You reference the Great Recession specifically, which was the 2007-2009 recession.
The bear market of 2007-2009 lasted 1.3 years and sent the S&P 500 down by 50.9%.
- investopedia, A History of Bear Markets
The article also references the 1929 Stock Market Crash, which “sliced 83.4% off the value of the S&P 500”.
There isn’t a ‘safe’ LVR. Even if you maintain enough LVR to withstand the Great Recession’s 50.9% drop, or for that matter, the 83.4% drop in 1929, it is possible for the lender to unilaterally reduce their LVR tolerance even further.
Since markets can only report historical values, future values are always something of a guesstimate. Imagine yourself in the lender’s shoes when the S&P has dropped 50%. Will you be happy to keep the LVR at 50%, or would you rather drop it to say 40% ‘just to be safe’?
If your client borrowed $50 to buy a stock at $100 but that is now at $50 and dropping like a stone, you can sell the stock immediately to recover your $50 (no loss to the lender). But if your client doesn’t want to sell at $50, maybe it would only be worth $40 tomorrow, so there’s maybe $10 of the lender’s funds at risk.

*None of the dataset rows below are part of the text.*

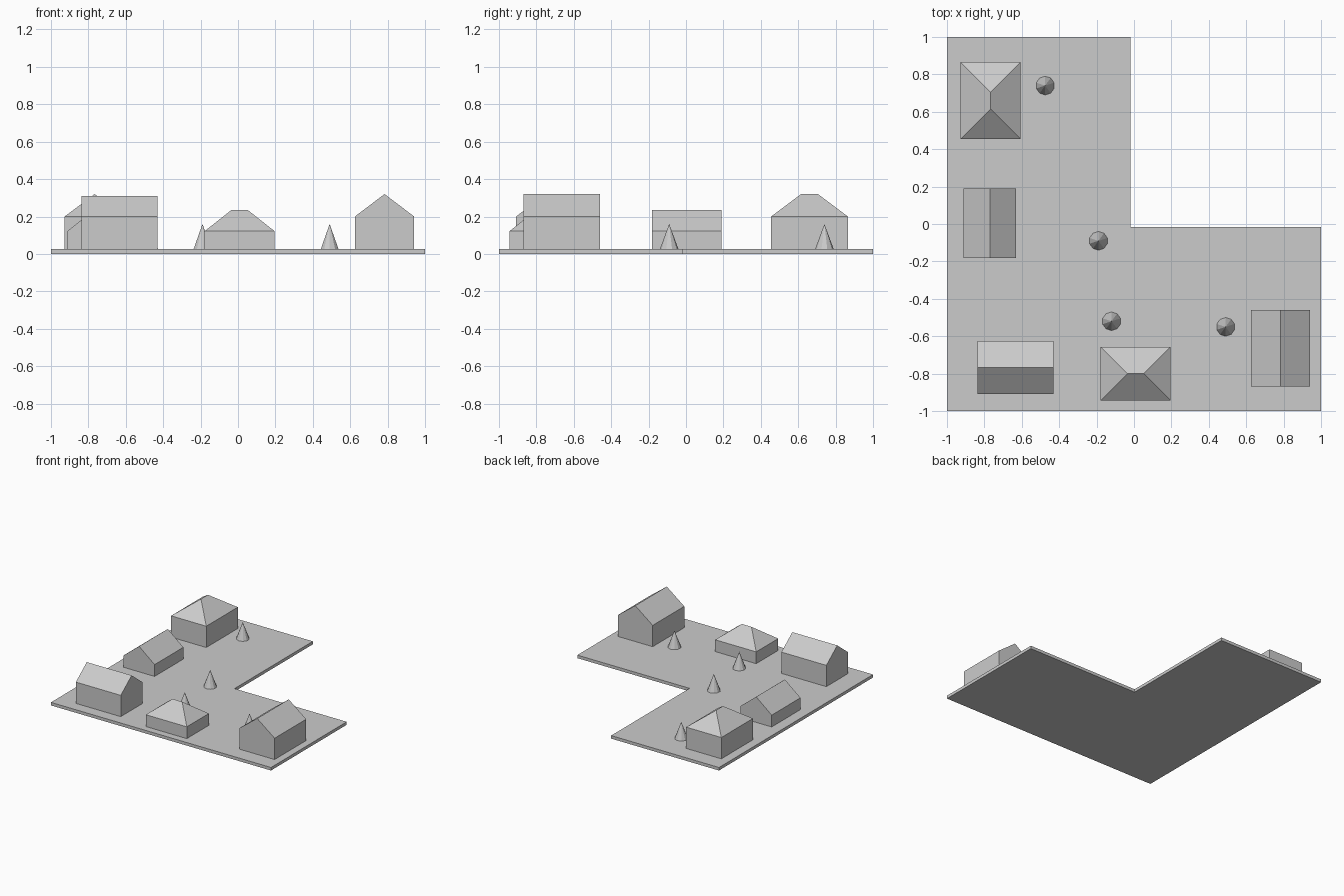
import bpy
import bmesh

cube = bpy.data.objects.get("Cube")
if cube:
    bpy.data.objects.remove(cube, do_unlink=True)

GROUND = 0.025

grey = bpy.data.materials.new("plain grey")
grey.use_nodes = True
colour = (0.6, 0.6, 0.6, 1)
grey.diffuse_color = colour
grey.node_tree.nodes["Principled BSDF"].inputs["Base Color"].default_value = colour


def finish(name, bm):
    bmesh.ops.recalc_face_normals(bm, faces=bm.faces)
    mesh = bpy.data.meshes.new(name)
    bm.to_mesh(mesh)
    bm.free()
    mesh.materials.append(grey)
    bpy.context.collection.objects.link(bpy.data.objects.new(name, mesh))


def slab(name, outline, height):
    """Flat plate extruded up from z = 0."""
    bm = bmesh.new()
    face = bm.faces.new([bm.verts.new((x, y, 0)) for x, y in outline])
    top = bmesh.ops.extrude_face_region(bm, geom=[face])["geom"]
    bmesh.ops.translate(bm, vec=(0, 0, height),
                        verts=[v for v in top if isinstance(v, bmesh.types.BMVert)])
    finish(name, bm)


def house(name, x0, x1, y0, y1, eaves, top, along, hip=0):
    """Box walls with a ridge roof; hip draws the ridge ends inwards."""
    bm = bmesh.new()
    corners = [(x0, y0), (x1, y0), (x1, y1), (x0, y1)]
    low = [bm.verts.new((x, y, GROUND)) for x, y in corners]
    up = [bm.verts.new((x, y, eaves)) for x, y in corners]
    xm, ym = (x0 + x1) / 2, (y0 + y1) / 2
    if along == "x":
        ends = [(x0 + hip, ym), (x1 - hip, ym)]
        up_order = [up[3], up[0], up[1], up[2]]
    else:
        ends = [(xm, y0 + hip), (xm, y1 - hip)]
        up_order = up
    r0, r1 = [bm.verts.new((x, y, top)) for x, y in ends]
    a, b, c, d = up_order
    bm.faces.new(low)
    for i in range(4):
        j = (i + 1) % 4
        bm.faces.new((low[i], low[j], up[j], up[i]))
    for face in ((a, b, r0), (b, c, r1, r0), (c, d, r1), (d, a, r0, r1)):
        bm.faces.new(face)
    finish(name, bm)


def tree(name, x, y):
    """Low-poly cone standing on the ground."""
    bm = bmesh.new()
    height = 0.135
    bmesh.ops.create_cone(bm, cap_ends=True, segments=10, radius1=0.05,
                          radius2=0, depth=height)
    bmesh.ops.translate(bm, verts=bm.verts, vec=(x, y, GROUND + height / 2))
    finish(name, bm)


# L-shaped ground
slab("ground_plate", [(-1, -1), (1, -1), (1, -0.017), (-0.02, -0.017),
                      (-0.02, 1), (-1, 1)], GROUND)

# Houses
house("back_hip_house", -0.927, -0.607, 0.455, 0.865, 0.2, 0.32, "y", 0.16)
house("side_gable_house", -0.912, -0.63, -0.183, 0.19, 0.122, 0.235, "y")
house("corner_gable_house", -0.838, -0.43, -0.908, -0.625, 0.2, 0.31, "x")
house("front_hip_house", -0.178, 0.195, -0.943, -0.657, 0.122, 0.235, "x", 0.143)
house("end_gable_house", 0.625, 0.942, -0.87, -0.46, 0.2, 0.32, "y")

# Trees
for i, (x, y) in enumerate([(-0.475, 0.74), (-0.19, -0.09),
                            (-0.12, -0.52), (0.49, -0.55)]):
    tree("cone_tree_%d" % (i + 1), x, y)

To protect your own position, you’d be inclined to require your client to either cough up $10 or liquidate the position immediately.
Maybe the market isn’t going to drop any further, but that’s just an unbankable opinion to the lender looking at a screenful of red indicators.
If you (now as borrower) had borrowed to capacity at a 50% LVR, you’d be in trouble when it dropped to 40%. That’s the case regardless of what materially-useful LVR you pick - it’s when the markets drop significantly that the lender is likely to pull the rug out from under you, to protect their own interests.
There is no LVR level that is both ‘safe’ and ‘useful’.